- Rent Well – Tenant Education
- Financial Beginnings
- SAFE Curriculums
We will need to renovate our current site to house these programs, which may squeeze our food program out of our current space. Solutions may be a little house or garden type shed to house our food pantry. Heat and cold controls will be important.
Public transportation is non-existent for most of the county. YES is seeking affordable insurance to allow us to transport youth and young adults to our center for various purposes: attend advocacy appointments, lifeskill classes, wash and dry belongings, pick up essential supplies and food, shower, have a meal or join an event.
Regarding Amplifying Stories, we are currently planning on working with an Indigenous filmmaker and an Indigenous mentor to support youth in writing their own script and acting in their own films. This connection has been made through the Kalispel/WSU Extensions Program at the Cusick School District.
Summer Story Camp related to Amplifying Stories: bringing youth to the Camas Center(Kalispel Tribe at Usk, WA) to work with storyteller mentors to write, paint, sing or dance, etc. their own created stories. They would be able to have lunch and swim and use the Center’s climbing wall in the afternoon, after the morning’s session. YES has the funding for this.
As potential funding sources have been tentatively identified for expansion, several things need to happen to create viable grant requests.
What do you need to accomplish that remaining work?
We need to locate a contractor consultant to assess the site on our current property to determine feasibility and building type. Research costs of multi-use building and consider pre-fab, etc.
Begin creating a capital campaign to launch the project in 2023.
YES needs an experienced Program Manager with lived expertise to support and supervise Advocates. This person would need to have experience with supervision and youth, as well as the flexibility to embrace YES culture and advance our philosophy. The ED and Executive Assistant will be increasingly tasked with the capital campaign and supervision tasks would be happily shared. As the program is growing and to expand throughout the county and move to a 7 day week, we will need more Advocates. Staffing is a challenge with fewer candidates given our rural status, along with little affordable housing if folx wanted to move here for a job.
Money for enhanced benefits (Health Insurance and 401(k/b)) is something we continue to look at for great staff retention. We already pay a living wage beyond the norm of our county social service agencies and have generous leave policies, but health insurance is extremely expensive and we want to be able to feel confident that we can sustain it over the coming years. We hope our investments will give us the returns we need to do this.
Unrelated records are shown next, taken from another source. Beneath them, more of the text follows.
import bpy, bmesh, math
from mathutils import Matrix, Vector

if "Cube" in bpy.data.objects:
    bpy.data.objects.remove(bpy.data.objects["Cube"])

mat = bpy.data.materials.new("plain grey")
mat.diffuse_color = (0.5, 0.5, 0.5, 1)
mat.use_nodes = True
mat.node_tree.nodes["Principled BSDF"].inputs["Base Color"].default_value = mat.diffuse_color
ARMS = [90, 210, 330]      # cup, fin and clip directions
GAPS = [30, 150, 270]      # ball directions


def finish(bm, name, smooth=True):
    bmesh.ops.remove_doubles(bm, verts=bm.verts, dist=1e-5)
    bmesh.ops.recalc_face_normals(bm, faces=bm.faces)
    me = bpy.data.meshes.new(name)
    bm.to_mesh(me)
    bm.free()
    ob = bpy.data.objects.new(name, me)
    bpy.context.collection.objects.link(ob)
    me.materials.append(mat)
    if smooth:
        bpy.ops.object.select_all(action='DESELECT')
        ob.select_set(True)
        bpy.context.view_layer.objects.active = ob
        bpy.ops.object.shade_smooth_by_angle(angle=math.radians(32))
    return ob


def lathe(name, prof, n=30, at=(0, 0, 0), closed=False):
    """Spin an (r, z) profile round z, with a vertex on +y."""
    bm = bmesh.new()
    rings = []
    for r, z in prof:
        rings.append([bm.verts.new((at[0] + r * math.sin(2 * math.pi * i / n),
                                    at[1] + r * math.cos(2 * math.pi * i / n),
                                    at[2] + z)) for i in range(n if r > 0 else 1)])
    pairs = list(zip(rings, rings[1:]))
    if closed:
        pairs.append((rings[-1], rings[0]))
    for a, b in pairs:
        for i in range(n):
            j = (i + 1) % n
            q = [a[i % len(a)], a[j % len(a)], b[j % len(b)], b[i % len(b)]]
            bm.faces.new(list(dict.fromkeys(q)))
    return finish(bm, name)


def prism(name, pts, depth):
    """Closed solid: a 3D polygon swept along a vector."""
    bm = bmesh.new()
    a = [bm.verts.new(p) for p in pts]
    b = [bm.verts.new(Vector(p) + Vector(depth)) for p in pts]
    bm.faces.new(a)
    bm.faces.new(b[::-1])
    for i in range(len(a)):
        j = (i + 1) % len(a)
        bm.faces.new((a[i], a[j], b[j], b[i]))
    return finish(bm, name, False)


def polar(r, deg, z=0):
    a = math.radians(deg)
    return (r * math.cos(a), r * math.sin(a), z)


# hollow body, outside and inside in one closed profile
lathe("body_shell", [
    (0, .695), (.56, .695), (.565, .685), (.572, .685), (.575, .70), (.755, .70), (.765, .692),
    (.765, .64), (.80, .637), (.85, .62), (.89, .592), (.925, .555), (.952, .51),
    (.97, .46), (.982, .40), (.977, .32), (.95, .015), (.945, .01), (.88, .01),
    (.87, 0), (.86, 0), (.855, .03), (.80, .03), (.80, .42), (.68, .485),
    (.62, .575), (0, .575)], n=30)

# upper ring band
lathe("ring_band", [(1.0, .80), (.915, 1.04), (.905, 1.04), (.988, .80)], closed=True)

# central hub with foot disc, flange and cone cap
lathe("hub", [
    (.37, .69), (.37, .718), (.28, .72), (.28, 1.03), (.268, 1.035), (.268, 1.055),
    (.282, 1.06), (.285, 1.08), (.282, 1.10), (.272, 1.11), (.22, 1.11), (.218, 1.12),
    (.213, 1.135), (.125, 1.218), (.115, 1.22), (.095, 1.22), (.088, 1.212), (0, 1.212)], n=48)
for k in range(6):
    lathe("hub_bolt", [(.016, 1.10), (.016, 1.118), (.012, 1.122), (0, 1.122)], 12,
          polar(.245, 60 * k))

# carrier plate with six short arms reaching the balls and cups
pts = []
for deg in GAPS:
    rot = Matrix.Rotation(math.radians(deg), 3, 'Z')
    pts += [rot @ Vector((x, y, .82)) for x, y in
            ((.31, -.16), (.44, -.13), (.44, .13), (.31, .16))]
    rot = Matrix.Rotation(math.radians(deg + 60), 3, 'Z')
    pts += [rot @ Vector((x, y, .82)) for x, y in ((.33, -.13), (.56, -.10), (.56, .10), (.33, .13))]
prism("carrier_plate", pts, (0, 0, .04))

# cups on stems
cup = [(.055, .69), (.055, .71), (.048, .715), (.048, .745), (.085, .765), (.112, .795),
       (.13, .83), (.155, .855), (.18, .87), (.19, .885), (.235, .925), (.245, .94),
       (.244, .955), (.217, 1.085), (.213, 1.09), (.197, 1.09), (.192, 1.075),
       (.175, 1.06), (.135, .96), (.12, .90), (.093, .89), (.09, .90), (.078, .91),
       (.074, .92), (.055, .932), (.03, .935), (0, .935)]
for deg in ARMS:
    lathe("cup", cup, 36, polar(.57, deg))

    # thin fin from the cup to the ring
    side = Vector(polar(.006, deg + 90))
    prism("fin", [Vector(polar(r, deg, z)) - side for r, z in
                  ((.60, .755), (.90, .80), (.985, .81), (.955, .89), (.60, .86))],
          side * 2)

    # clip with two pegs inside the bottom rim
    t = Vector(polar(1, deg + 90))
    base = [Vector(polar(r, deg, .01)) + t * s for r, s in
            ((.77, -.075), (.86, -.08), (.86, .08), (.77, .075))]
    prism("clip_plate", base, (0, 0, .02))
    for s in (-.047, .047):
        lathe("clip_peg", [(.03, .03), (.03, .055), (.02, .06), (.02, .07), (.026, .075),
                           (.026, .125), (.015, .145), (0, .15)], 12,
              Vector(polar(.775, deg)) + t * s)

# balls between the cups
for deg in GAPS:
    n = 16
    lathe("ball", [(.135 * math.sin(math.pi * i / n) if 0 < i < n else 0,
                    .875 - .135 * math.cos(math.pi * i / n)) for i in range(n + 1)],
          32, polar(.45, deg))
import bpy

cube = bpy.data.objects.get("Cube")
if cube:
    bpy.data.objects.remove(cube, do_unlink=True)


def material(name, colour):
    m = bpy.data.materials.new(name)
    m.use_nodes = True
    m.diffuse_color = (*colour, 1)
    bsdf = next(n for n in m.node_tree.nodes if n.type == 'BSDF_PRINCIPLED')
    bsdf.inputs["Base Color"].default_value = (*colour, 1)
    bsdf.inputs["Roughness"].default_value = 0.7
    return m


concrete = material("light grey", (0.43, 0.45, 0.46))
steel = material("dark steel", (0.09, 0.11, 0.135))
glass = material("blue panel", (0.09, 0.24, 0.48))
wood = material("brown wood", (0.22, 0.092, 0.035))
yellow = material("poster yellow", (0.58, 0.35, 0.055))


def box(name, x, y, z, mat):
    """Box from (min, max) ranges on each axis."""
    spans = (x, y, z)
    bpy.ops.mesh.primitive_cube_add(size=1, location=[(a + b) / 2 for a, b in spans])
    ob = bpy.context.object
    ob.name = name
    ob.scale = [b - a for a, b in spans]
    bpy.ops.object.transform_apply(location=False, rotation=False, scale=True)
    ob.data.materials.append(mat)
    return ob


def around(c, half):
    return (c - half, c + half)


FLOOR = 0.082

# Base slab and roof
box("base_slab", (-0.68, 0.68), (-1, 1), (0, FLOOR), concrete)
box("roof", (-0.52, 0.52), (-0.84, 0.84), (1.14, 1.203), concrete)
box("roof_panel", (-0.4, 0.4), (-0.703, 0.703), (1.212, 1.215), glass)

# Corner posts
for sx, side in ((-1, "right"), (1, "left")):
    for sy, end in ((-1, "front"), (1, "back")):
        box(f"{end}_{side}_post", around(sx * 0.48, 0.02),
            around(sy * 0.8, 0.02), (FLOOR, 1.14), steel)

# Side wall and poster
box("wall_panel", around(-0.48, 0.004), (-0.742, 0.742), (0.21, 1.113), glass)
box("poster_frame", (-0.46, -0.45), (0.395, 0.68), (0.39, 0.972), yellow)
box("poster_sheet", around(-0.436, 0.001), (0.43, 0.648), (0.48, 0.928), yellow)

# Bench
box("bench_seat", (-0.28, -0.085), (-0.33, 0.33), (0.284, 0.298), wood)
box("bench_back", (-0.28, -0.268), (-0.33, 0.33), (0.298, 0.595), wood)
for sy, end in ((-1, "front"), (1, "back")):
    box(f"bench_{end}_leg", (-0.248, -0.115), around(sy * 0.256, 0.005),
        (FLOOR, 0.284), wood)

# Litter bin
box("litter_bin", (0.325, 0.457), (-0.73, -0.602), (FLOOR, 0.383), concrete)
We need more people on our Board. While it is diverse and dedicated, many of them have been serving for over 5 years. A campaign started last year to attract members with diverse experience as well as folx who are BIPOC/Indigenous and/or identify as LGBTQ+.
We need volunteers and mentors to teach hands-on life skills; cooking, small machines, welding, etc.
We began work with a financial advising firm, recommended to us by our CPA, to invest some cash on hand and add simply IRAs for staff. Currently our portfolio is not soaring but is stable. The aim is long term viability and vitality of the Agency to continue to pivot towards opportunities to greater advocate for racial and health equity and serve our mission to end youth homelessness.
We received a large unrestricted grant from Premera to use for a greatly expanded Client Services program. Our current federal funding and state funding is stable and continuing.